Any good reader of this blog is familiar with Sadie the Subway cat, former resident of the Transit Museum, though now retired. One of the last times I recall seeing Sadie at the museum was the morning before I interviewed Howard Permut. Apparently I wasn’t too worried that a little bit of fur on my clothes would be a faux pas when interviewing the president of Metro-North (albeit not as bad as actually using the term “Brokeville” while referring to a particular model of Metro-North’s rolling stock). Nonetheless, it seemed like Sadie was in a rather sociable mood, and was intently focused on disturbing a class touring the museum (as you could likely imagine, all the children’s attention turned from the lesson to the furry visitor, sorry Polly!). I picked Sadie up and carried her to another of the museum’s display trains, but she would have none of it, and walked back to where the kids were.
Most longtime visitors to the Transit Museum have at least one Sadie story. The first time I visited the museum I encountered her sitting in her favorite perch in the money car. I was certainly surprised to see a cat. It was definitely unexpected, but in a good way. A lot of good things are unexpected.
So what’s up with all the Sadie memories? Our favorite feline will be featured in the August edition of Cat Fancy magazine. I recounted a couple of my memories of her for the article, and it also gives a nice mention of I Ride the Harlem Line. You may also recognize the photos, which were featured on the site many months ago.
Sadie is, of course, enjoying retirement, and her new favorite perch – a window above Brooklyn. Thinking back to the aforementioned last time I saw Sadie at the museum, I recall that sandwiched in between my visit to the museum and my interview was a quick trip to the Transit Museum’s archives. Located in the bowels of the MTA’s Brooklyn office building, the archives contain a plethora of artifacts related to the subways, and even of Metro-North.

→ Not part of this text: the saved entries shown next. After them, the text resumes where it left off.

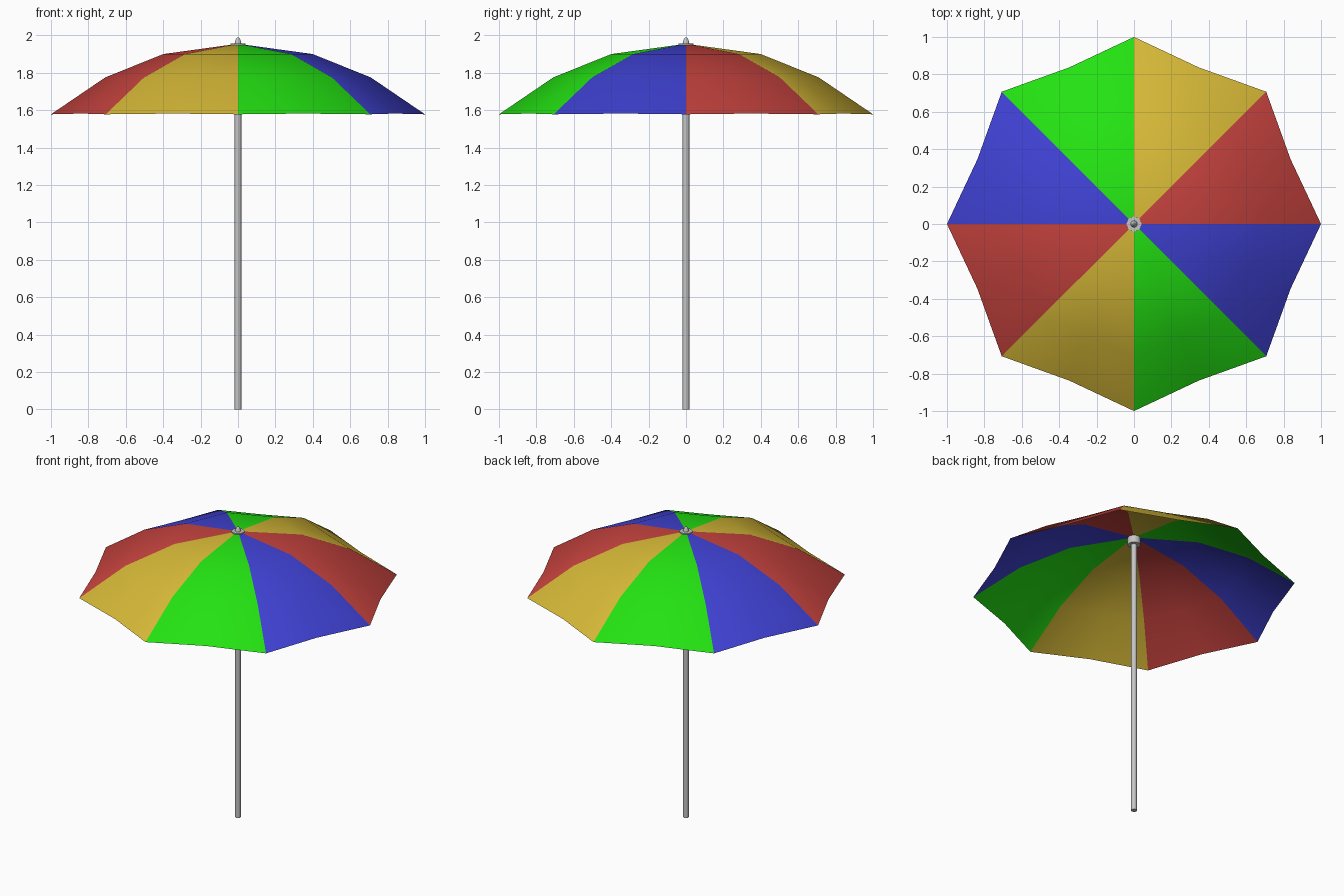
import bpy, bmesh
from math import cos, sin, pi, radians

cube = bpy.data.objects.get("Cube")
if cube:
    bpy.data.objects.remove(cube)


def material(name, rgb):
    m = bpy.data.materials.new(name)
    m.use_nodes = True
    m.diffuse_color = (*rgb, 1)
    m.node_tree.nodes["Principled BSDF"].inputs["Base Color"].default_value = (*rgb, 1)
    return m


red = material("red fabric", (0.56, 0.055, 0.048))
yellow = material("yellow fabric", (0.67, 0.48, 0.038))
green = material("green fabric", (0.017, 0.76, 0.006))
blue = material("blue fabric", (0.05, 0.053, 0.65))
grey = material("grey metal", (0.56, 0.56, 0.56))


def finish(name, bm, mats, angle):
    bmesh.ops.recalc_face_normals(bm, faces=bm.faces)
    mesh = bpy.data.meshes.new(name)
    bm.to_mesh(mesh)
    bm.free()
    for m in mats:
        mesh.materials.append(m)
    obj = bpy.data.objects.new(name, mesh)
    bpy.context.collection.objects.link(obj)
    bpy.ops.object.select_all(action="DESELECT")
    obj.select_set(True)
    bpy.context.view_layer.objects.active = obj
    bpy.ops.object.shade_smooth_by_angle(angle=radians(angle))
    return obj


def lathe(name, profile, mat, sides=16):
    """Closed turned part from (radius, height) points."""
    bm = bmesh.new()
    rings = [[bm.verts.new((r * cos(2 * pi * i / sides), r * sin(2 * pi * i / sides), z))
              for i in range(sides)] for r, z in profile]
    for a, b in zip(rings, rings[1:]):
        for i in range(sides):
            j = (i + 1) % sides
            bm.faces.new((a[i], a[j], b[j], b[i]))
    bm.faces.new(rings[0][::-1])
    bm.faces.new(rings[-1])
    return finish(name, bm, [mat], 35)


# Canopy: eight ribs with one sagging seam between each pair
# rows: rib radius, height, seam radius factor, seam lift
rows = [(0.4, 1.90, 0.92, 0.0), (0.71, 1.775, 0.915, 0.0), (1.0, 1.578, 0.906, 0.004)]
bm = bmesh.new()
apex = bm.verts.new((0, 0, 1.955))
rings = []
for r, z, pull, lift in rows:
    ring = []
    for i in range(16):
        a = i * pi / 8
        seam = i % 2
        rad = r * pull if seam else r
        ring.append(bm.verts.new((rad * cos(a), rad * sin(a), z + lift * seam)))
    rings.append(ring)
for i in range(16):
    j = (i + 1) % 16
    faces = [bm.faces.new((apex, rings[0][i], rings[0][j]))]
    for a, b in zip(rings, rings[1:]):
        faces.append(bm.faces.new((a[i], b[i], b[j], a[j])))
    for f in faces:
        f.material_index = (i // 2) % 4
finish("canopy", bm, [red, yellow, green, blue], 40)

# Metal parts
lathe("pole", [(0.018, 0), (0.018, 1.95)], grey)
lathe("hub", [(0.04, 1.90), (0.04, 1.957)], grey)
lathe("finial", [(0.019, 1.95), (0.017, 1.963), (0.011, 1.98), (0.005, 1.988)], grey)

Found within is archivist Carey Stumm.
I’m not sure what exactly I pictured in my head for the Transit Museum’s archivist (perhaps an elderly librarian type?), but Carey was certainly not what I had imagined. Far from elderly, Carey is a kind soul whose favorite items in the archives’ collection include the Myrtle Avenue El, and the Putnam Division. I definitely did not expect that.
As you’ll read in the magazine, Carey is now the guardian of Sadie. It seems appropriate that two of the unexpected, lovely things about the Transit Museum are now together. Rest assured that everyone’s favorite subway kitty is in good hands.